Humans trapped in snowglobes
Emily Bearn admires this fantasy novel with a lyrical tone – and a chilling premise
288pp, Macmillan, £6.99
Amy Wilson is the rising star of children’s fantasy. But in a Wilson novel, stars don’t just rise. They “wink overhead between smoky, shifting clouds”, peering down on “swashing tides of bright whirling snow”. The same might be said for Wilson’s prose, which is so silky that one reads it almost in a trance-like state.
The heroine of her latest novel is Clementine, a dreamy 12 year-old who is bullied at school, and whose mother has mysteriously vanished: “I already know she was no ordinary person. Pa rarely speaks about her, and when he does, it’s always from so far away.” One day, Clementine discovers a house in her town that she has never seen before, and enters to find it full of snowglobes, each with someone trapped inside: “The air moves; it sings with the song of a thousand worlds: with snowglobes, each one churned up as if it’s just been shaken… each with its own tiny human figure.”
Among those trapped is Dylan, a former school adversary, who relies on her to use her newly discovered magic to set him free. As she sets out to release the prisoners, Clementine finds herself caught between warring factions, and pitted against the terrifying spirit Ganymede, who rules over the globes: “The air around her vibrates, as though she’s in the centre of a heat haze … ‘Who are you?’ I whisper … ‘Who am I?’ she shrieks. ‘Who are you?’ Run, run, run, RUN!”

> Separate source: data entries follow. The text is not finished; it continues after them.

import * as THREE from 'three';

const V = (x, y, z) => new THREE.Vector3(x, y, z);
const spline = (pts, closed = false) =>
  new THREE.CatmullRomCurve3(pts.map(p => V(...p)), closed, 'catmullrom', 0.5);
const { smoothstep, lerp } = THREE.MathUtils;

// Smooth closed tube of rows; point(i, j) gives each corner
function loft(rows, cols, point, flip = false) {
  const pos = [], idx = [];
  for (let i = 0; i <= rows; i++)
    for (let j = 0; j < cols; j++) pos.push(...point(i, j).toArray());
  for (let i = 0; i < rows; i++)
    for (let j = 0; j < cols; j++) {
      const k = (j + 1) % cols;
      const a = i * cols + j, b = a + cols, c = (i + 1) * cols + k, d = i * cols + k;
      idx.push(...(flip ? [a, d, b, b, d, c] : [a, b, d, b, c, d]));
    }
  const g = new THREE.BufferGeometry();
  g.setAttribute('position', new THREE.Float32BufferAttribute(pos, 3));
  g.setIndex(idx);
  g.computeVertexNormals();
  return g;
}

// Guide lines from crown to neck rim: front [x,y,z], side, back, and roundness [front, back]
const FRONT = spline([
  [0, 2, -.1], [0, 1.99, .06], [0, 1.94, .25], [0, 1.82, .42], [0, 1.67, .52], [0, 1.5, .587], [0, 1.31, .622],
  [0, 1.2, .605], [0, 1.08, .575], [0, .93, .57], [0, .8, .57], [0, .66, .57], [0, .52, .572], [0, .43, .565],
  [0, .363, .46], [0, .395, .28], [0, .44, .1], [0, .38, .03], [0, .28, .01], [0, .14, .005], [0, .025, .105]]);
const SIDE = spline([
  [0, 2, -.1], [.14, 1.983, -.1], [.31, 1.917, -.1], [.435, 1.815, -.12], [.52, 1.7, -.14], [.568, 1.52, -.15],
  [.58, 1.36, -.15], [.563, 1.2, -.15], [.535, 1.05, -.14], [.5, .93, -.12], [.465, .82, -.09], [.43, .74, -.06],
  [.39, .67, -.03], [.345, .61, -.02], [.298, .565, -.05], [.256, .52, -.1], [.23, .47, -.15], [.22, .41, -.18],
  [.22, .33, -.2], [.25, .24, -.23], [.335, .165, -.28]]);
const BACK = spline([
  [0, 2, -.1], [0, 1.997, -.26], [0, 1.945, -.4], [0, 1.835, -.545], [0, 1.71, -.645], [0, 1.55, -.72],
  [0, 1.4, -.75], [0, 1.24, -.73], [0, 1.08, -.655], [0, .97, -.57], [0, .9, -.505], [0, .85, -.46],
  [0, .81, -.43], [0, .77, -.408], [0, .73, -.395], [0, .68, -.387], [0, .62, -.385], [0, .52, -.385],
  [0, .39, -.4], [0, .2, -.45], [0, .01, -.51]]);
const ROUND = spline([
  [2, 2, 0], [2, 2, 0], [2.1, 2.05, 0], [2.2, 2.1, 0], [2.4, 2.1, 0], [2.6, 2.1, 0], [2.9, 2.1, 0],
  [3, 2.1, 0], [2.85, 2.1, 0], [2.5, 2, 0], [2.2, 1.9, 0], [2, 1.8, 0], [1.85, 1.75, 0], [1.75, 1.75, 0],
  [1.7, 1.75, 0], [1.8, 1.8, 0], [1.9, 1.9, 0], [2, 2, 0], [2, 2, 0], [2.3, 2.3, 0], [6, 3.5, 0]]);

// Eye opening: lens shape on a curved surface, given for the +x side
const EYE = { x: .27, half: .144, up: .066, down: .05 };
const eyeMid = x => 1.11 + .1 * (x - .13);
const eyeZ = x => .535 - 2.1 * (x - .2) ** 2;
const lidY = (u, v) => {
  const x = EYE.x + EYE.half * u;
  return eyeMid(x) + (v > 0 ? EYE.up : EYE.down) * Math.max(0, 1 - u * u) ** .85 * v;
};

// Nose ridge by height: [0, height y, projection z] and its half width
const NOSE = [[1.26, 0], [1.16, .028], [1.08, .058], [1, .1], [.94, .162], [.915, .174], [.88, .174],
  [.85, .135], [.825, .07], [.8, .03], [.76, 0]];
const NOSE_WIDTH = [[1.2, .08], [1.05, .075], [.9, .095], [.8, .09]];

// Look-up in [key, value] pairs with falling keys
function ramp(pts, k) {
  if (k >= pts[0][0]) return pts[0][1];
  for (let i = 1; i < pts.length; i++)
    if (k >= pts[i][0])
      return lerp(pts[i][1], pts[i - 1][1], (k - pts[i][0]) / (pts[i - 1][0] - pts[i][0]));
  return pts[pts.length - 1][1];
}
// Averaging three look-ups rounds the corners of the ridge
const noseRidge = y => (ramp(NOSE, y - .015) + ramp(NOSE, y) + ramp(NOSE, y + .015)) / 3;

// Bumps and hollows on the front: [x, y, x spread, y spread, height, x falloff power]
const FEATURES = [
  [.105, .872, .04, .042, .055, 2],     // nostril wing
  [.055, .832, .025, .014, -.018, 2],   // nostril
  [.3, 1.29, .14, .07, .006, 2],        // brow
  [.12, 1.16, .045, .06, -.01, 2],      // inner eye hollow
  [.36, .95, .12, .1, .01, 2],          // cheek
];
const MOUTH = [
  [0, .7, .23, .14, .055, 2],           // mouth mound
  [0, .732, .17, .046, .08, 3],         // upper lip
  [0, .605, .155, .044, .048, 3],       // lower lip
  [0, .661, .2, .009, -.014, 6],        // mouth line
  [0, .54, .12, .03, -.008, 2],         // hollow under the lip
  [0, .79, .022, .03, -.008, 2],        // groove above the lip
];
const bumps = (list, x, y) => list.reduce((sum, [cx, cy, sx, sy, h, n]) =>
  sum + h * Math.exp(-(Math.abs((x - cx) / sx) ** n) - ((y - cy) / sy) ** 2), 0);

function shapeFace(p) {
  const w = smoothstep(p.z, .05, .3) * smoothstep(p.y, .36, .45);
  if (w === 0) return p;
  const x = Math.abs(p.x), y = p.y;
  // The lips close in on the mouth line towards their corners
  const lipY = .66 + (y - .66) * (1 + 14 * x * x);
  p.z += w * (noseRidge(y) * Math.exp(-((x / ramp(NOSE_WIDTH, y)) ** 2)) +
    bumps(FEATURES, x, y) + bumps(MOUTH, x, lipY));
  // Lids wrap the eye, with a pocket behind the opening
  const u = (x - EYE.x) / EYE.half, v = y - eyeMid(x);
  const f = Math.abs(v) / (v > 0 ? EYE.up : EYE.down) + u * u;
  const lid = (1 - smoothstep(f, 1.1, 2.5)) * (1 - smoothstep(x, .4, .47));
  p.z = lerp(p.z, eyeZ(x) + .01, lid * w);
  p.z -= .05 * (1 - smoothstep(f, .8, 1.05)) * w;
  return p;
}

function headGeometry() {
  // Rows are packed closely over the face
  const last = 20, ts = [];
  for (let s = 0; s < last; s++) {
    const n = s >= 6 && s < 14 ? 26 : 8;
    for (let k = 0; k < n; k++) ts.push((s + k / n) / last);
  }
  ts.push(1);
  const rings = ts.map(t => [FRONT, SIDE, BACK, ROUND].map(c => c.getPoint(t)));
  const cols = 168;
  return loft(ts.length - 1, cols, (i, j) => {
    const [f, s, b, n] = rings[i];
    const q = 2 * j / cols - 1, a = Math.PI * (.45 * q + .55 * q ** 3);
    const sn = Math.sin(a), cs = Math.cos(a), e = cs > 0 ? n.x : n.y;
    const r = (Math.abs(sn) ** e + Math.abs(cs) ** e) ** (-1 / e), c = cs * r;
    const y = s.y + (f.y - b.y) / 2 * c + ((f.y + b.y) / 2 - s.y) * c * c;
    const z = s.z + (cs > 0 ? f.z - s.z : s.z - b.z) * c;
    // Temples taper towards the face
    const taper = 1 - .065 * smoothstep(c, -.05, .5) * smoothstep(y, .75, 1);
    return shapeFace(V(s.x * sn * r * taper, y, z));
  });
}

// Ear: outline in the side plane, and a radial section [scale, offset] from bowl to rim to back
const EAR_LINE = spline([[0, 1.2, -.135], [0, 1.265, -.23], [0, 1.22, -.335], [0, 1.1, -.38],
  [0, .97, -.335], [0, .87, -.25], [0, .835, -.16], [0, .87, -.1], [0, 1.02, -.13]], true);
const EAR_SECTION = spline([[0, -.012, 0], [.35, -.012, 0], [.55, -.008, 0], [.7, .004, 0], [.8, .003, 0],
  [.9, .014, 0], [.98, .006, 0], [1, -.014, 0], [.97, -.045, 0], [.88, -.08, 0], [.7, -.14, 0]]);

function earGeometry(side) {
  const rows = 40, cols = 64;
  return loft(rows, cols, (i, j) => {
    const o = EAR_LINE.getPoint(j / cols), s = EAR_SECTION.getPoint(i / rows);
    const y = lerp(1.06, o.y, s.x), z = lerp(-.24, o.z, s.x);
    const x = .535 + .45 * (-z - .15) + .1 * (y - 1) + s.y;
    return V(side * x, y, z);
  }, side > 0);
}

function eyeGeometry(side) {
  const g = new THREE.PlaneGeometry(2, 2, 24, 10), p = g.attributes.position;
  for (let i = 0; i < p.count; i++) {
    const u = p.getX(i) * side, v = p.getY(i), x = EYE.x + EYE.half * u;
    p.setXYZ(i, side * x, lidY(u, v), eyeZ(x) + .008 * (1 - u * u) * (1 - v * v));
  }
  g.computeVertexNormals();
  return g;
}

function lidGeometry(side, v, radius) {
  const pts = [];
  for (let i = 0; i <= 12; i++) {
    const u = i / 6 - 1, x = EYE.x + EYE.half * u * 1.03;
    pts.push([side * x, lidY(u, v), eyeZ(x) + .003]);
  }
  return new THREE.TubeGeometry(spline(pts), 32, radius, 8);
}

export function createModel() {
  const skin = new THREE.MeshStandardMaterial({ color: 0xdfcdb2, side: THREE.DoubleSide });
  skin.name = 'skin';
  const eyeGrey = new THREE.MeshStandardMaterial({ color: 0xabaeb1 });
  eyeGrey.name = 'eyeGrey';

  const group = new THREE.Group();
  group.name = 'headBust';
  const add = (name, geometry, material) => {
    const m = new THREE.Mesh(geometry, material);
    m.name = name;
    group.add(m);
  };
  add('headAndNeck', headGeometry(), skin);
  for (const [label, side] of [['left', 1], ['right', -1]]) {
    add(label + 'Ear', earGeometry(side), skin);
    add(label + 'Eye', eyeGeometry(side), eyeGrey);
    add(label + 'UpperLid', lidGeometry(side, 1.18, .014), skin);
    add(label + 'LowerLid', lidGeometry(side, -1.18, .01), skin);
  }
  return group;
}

Wilson feels at home in fairytale landscapes. Her first novel, A Girl Called Owl, was about a child using magic to find her father; A Far Away Magic told the story of a boy living in an enchanted house. Snowglobe is more ambitious but, by the end of this satisfying story, Wilson has left every thread of the narrative neatly tied. And her prose, like the star-studded landscape, never loses its shine.